Note the emphasis on implicit, though. Worldbuilding is like underwear: Worldbuilding is the scaffolding that supports the costume to which our attention is directed. Without worldbuilding, the galactic emperor has no underpants to wear with his new suit, and runs the risk of leaving skidmarks on his story.
Storytelling is about humanity and its endless introspective quest to understand its own existence and meaning.
But humans are social animals. We exist in a context provided by our culture and history and relationships, and if we're going to write a fiction about people who live in circumstances other than our own, we need to understand our protagonists' social context—otherwise, we're looking at perspective-free cardboard cut-outs.
And technology and environment inextricably dictate large parts of that context. You can't write a novel of contemporary life in the UK today without acknowledging that almost everybody is clutching a softly-glowing fondleslab that grants instant access to the sum total of human knowledge, provides an easy avenue for school bullies to get at their victims out-of-hours, tracks and quantifies their relationships badlyand taunts them constantly with the prospect of the abolition of privacy in return for endless emotionally inappropriate cat videos.
We're living in a world where invisible flying killer robots murder wedding parties in Kandahar, a billionaire is about to send a sports car out past Mars, and loneliness is a contagious epidemic. We live with constant low-level anxiety and trauma induced by our current media climate, tracking bizarre manufactured crises that distract and dismay us and keep us constantly emotionally off-balance.
These things are the worms in the heart of the mainstream novel of the 21st century. You don't have to extract them and put them on public display, but if they aren't lurking in the implied spaces of your story your protagonists will strike a false note, alienated from the very society they are supposed to illuminate.
Now for a personal perspective. I don't find other peoples' motivations intuitively obvious: I have to apply conscious reasoning to put myself in a different head-space. I am quite frequently alienated by my fellow humans' attitudes and outlook. I strongly suspect I have mild ASD.I have long called myself a social conservative.
I think it is very important to have standards for behaviour (etiquette) and defined roles. The problems with this system is not that it exists, but the lack of flexibility and the value placed on them.
As editor of the Jargon File and author of a few other well-known documents of similar nature, I often get email requests from enthusiastic network newbies asking (in effect) "how can I learn to be a wizardly hacker?".
Back in I noticed that there didn't seem to be any other FAQs or web documents that addressed this vital question, so I started this one. Aug 02, · The Food Network can now be seen in nearly million American homes and on most nights commands more viewers than any of the cable news channels.
Appendix: Power As an illustration of what I mean about the relative power of programming languages, consider the following problem. We want to write a function that generates accumulators-- a function that takes a number n, and returns a function that takes another number i and returns n incremented by i.
February When we were in junior high school, my friend Rich and I made a map of the school lunch tables according to popularity. This was easy to do, because kids only ate lunch with others of .
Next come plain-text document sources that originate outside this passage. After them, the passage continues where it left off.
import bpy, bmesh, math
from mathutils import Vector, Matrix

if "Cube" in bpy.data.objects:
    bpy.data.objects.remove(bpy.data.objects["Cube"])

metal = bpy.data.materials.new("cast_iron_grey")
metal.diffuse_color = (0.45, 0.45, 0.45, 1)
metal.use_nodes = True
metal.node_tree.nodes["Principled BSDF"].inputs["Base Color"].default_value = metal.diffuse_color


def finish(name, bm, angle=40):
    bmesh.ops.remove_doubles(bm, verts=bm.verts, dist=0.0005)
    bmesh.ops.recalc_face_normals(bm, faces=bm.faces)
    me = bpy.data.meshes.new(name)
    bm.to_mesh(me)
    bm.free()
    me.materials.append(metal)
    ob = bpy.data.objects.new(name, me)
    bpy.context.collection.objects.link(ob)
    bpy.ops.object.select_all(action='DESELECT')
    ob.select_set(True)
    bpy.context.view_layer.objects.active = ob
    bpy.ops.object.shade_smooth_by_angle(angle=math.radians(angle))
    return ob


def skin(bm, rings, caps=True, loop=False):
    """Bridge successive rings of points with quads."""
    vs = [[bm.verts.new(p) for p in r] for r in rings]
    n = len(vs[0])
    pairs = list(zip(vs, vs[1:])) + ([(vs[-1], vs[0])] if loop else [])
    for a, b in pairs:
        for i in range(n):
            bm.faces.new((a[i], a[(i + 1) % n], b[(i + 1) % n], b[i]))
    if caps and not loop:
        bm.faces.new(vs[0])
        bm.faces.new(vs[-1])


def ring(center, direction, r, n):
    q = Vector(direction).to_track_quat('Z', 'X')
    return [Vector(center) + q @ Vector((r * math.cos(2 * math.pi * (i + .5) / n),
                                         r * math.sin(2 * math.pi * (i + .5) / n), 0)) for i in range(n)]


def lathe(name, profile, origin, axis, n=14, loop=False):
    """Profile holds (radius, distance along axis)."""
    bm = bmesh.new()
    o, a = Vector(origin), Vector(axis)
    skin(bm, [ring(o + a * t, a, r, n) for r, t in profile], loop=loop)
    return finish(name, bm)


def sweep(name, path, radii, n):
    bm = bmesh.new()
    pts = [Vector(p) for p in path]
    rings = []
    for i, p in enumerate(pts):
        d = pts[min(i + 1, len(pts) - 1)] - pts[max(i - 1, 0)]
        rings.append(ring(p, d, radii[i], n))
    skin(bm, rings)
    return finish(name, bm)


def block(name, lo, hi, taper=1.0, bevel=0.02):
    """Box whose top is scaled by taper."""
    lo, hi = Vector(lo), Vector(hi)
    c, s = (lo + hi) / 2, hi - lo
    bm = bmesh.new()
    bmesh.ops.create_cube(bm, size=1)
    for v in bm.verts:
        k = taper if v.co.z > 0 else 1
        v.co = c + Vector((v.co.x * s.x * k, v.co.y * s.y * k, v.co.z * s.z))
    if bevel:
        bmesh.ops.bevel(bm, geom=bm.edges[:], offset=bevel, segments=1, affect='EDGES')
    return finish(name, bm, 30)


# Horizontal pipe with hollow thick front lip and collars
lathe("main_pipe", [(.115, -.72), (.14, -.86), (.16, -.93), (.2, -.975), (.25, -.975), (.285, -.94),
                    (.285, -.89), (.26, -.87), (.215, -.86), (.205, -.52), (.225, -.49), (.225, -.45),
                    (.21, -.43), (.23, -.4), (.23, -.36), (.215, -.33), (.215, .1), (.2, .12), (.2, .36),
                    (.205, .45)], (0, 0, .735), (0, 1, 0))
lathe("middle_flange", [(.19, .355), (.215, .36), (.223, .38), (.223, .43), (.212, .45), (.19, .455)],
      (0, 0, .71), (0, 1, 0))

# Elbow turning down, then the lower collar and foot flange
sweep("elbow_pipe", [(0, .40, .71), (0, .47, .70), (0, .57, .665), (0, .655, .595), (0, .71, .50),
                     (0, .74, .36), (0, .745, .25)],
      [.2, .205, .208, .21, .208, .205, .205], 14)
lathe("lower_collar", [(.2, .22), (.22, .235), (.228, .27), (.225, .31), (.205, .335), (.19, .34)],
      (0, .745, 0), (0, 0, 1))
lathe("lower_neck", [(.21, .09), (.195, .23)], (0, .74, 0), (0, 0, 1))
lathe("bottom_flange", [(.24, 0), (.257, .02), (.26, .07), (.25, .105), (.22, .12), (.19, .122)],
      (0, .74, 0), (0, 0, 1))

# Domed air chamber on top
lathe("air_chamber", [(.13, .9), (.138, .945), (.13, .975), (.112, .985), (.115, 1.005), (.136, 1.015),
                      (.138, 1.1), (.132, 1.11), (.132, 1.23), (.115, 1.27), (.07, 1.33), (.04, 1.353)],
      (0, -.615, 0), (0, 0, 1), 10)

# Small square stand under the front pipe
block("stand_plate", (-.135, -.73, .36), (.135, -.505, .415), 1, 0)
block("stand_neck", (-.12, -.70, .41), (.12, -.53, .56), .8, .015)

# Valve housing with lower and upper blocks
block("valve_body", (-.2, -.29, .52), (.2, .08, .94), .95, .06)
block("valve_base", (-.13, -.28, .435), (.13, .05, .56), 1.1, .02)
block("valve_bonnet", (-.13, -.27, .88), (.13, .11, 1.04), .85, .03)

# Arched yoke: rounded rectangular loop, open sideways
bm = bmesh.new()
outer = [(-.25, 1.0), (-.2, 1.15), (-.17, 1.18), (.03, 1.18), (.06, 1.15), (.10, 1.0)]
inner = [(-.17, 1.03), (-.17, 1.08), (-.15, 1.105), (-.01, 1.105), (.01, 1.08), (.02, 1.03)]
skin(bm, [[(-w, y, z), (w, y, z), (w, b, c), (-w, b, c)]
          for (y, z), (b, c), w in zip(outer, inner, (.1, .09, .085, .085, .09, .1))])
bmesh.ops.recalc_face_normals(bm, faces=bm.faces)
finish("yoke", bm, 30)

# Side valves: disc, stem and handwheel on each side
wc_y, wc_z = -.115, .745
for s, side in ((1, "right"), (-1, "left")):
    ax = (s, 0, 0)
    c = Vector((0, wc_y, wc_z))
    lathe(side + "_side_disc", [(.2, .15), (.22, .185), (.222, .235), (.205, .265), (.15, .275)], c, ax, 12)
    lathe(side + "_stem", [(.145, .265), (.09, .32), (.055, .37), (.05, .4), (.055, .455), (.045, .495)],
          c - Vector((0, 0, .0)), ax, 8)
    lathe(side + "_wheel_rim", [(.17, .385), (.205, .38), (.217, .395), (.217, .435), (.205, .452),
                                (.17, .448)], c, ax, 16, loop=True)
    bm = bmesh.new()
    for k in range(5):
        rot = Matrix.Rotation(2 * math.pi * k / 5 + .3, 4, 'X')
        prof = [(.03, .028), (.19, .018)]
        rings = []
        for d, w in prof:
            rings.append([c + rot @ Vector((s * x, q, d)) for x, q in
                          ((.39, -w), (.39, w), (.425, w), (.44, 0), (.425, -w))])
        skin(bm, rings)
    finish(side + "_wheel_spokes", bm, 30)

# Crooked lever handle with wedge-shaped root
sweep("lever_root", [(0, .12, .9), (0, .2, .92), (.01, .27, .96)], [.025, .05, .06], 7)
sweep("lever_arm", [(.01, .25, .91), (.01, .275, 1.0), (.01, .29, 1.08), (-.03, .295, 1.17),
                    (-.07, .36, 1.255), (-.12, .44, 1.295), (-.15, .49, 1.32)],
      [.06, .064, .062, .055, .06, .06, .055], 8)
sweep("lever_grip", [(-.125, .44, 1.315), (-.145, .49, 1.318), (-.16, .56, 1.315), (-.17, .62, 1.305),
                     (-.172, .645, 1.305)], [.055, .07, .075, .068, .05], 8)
Changes in language have occurred throughout centuries over a short period of time and have evolved through different degrees of English such as old English, middle English, and modern English. However, old English wasn't the first form of English created, but it's the foundation of our modern day English.